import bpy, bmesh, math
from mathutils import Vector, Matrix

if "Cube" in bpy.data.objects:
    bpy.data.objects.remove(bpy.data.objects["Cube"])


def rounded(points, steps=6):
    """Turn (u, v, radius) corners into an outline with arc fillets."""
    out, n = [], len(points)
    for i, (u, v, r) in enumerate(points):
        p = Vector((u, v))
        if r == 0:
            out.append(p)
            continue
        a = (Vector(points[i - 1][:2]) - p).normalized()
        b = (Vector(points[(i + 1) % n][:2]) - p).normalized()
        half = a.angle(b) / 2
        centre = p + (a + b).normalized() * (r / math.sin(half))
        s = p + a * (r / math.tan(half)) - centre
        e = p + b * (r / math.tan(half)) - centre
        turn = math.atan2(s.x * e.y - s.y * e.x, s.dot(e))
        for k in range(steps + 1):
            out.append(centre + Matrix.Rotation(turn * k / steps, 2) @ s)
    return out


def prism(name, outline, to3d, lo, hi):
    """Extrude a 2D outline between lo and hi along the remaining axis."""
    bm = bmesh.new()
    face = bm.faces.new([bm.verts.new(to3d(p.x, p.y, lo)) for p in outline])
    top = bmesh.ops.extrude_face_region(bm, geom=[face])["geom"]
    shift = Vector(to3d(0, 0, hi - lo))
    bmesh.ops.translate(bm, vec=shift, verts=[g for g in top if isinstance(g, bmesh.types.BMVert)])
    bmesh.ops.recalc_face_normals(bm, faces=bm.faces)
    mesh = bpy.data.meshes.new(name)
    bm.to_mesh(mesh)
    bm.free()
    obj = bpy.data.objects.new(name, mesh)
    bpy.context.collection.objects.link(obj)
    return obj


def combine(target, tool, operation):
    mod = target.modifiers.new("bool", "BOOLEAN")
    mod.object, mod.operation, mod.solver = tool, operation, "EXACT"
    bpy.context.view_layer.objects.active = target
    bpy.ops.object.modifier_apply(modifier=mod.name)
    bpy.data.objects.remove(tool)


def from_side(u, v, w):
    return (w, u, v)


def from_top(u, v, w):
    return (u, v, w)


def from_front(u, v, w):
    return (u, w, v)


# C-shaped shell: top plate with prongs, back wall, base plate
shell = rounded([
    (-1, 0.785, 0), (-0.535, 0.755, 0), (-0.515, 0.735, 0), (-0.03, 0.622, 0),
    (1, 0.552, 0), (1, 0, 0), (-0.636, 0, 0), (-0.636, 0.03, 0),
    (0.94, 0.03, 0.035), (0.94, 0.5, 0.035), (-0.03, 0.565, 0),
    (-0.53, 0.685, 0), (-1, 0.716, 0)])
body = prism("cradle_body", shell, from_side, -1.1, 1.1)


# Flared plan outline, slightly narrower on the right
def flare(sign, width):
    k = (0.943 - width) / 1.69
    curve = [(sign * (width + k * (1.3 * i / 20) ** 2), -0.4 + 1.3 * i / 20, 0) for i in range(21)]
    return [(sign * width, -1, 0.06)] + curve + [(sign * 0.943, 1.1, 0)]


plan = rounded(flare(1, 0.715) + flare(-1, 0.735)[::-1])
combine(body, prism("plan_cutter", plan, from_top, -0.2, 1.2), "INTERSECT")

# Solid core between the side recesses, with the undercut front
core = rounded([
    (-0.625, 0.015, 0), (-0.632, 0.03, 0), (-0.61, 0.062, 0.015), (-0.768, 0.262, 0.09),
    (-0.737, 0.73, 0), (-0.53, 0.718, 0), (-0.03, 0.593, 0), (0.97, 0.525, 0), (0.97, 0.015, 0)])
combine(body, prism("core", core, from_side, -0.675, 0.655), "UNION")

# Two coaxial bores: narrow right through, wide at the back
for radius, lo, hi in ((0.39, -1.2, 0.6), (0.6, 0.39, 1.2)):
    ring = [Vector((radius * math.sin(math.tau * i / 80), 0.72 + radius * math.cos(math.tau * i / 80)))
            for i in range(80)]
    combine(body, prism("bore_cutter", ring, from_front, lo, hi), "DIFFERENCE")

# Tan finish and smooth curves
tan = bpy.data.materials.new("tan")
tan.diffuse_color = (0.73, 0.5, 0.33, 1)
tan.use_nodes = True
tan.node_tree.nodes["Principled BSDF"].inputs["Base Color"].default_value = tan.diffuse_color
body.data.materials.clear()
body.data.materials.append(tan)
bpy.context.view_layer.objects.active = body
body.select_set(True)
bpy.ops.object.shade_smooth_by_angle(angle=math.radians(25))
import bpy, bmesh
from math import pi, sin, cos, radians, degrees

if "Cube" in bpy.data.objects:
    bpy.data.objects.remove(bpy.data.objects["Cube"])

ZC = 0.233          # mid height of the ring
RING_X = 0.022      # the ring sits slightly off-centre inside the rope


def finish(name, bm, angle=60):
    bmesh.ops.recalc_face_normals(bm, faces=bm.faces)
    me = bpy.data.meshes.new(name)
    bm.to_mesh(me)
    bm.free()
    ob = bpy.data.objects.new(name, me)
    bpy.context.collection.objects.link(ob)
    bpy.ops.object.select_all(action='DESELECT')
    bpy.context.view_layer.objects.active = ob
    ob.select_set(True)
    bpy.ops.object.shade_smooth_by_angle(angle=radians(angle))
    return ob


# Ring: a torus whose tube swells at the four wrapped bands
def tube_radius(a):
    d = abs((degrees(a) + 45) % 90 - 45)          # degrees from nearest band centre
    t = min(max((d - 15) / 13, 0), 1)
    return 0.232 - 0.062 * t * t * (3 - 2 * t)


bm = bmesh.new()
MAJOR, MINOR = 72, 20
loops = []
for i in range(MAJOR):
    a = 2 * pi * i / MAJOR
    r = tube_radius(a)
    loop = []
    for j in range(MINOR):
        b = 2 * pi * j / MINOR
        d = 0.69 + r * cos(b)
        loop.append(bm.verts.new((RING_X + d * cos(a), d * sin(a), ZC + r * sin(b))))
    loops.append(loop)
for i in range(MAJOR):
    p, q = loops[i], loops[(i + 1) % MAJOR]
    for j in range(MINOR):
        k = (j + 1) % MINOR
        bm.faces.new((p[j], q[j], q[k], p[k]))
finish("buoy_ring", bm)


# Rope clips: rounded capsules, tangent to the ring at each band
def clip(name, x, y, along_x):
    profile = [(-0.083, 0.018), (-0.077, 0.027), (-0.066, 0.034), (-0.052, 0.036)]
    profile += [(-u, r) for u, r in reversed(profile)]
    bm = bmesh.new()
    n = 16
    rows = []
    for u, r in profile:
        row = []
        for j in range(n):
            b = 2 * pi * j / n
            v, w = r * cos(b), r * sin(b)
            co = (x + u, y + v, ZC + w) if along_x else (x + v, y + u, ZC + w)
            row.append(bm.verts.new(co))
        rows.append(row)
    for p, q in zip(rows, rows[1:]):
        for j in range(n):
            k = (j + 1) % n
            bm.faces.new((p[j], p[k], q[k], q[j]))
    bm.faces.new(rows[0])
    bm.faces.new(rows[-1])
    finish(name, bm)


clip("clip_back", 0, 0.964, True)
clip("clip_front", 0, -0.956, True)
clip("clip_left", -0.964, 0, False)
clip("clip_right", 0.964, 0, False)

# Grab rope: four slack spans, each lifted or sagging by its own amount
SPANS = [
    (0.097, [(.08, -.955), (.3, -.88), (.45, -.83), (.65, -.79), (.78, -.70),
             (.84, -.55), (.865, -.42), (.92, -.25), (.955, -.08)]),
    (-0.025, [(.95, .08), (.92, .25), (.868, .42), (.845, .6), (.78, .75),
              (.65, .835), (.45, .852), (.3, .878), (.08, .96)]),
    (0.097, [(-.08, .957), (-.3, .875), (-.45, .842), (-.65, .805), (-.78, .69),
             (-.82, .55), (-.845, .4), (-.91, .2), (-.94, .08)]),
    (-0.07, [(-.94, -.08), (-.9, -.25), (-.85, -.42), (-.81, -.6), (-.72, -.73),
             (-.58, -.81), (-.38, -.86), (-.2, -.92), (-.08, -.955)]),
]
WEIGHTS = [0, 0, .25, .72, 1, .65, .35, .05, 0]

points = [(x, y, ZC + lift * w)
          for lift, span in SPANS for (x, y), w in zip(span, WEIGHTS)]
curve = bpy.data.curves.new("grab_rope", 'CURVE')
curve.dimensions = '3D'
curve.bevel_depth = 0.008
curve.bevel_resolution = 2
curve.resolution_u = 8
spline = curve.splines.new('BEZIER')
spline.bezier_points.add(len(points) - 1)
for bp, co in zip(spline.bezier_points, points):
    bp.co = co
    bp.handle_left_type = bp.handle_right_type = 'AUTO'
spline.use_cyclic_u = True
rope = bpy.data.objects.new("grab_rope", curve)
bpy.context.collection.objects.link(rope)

**Your assignment**
From the records above, print exactly the lines that run from the line with "from math import" to the line with "bm.faces.new((p[j], q[j], q[k], p[k]))", inclusive.

**Task solution**
from math import pi, sin, cos, radians, degrees

if "Cube" in bpy.data.objects:
    bpy.data.objects.remove(bpy.data.objects["Cube"])

ZC = 0.233          # mid height of the ring
RING_X = 0.022      # the ring sits slightly off-centre inside the rope


def finish(name, bm, angle=60):
    bmesh.ops.recalc_face_normals(bm, faces=bm.faces)
    me = bpy.data.meshes.new(name)
    bm.to_mesh(me)
    bm.free()
    ob = bpy.data.objects.new(name, me)
    bpy.context.collection.objects.link(ob)
    bpy.ops.object.select_all(action='DESELECT')
    bpy.context.view_layer.objects.active = ob
    ob.select_set(True)
    bpy.ops.object.shade_smooth_by_angle(angle=radians(angle))
    return ob


# Ring: a torus whose tube swells at the four wrapped bands
def tube_radius(a):
    d = abs((degrees(a) + 45) % 90 - 45)          # degrees from nearest band centre
    t = min(max((d - 15) / 13, 0), 1)
    return 0.232 - 0.062 * t * t * (3 - 2 * t)


bm = bmesh.new()
MAJOR, MINOR = 72, 20
loops = []
for i in range(MAJOR):
    a = 2 * pi * i / MAJOR
    r = tube_radius(a)
    loop = []
    for j in range(MINOR):
        b = 2 * pi * j / MINOR
        d = 0.69 + r * cos(b)
        loop.append(bm.verts.new((RING_X + d * cos(a), d * sin(a), ZC + r * sin(b))))
    loops.append(loop)
for i in range(MAJOR):
    p, q = loops[i], loops[(i + 1) % MAJOR]
    for j in range(MINOR):
        k = (j + 1) % MINOR
        bm.faces.new((p[j], q[j], q[k], p[k]))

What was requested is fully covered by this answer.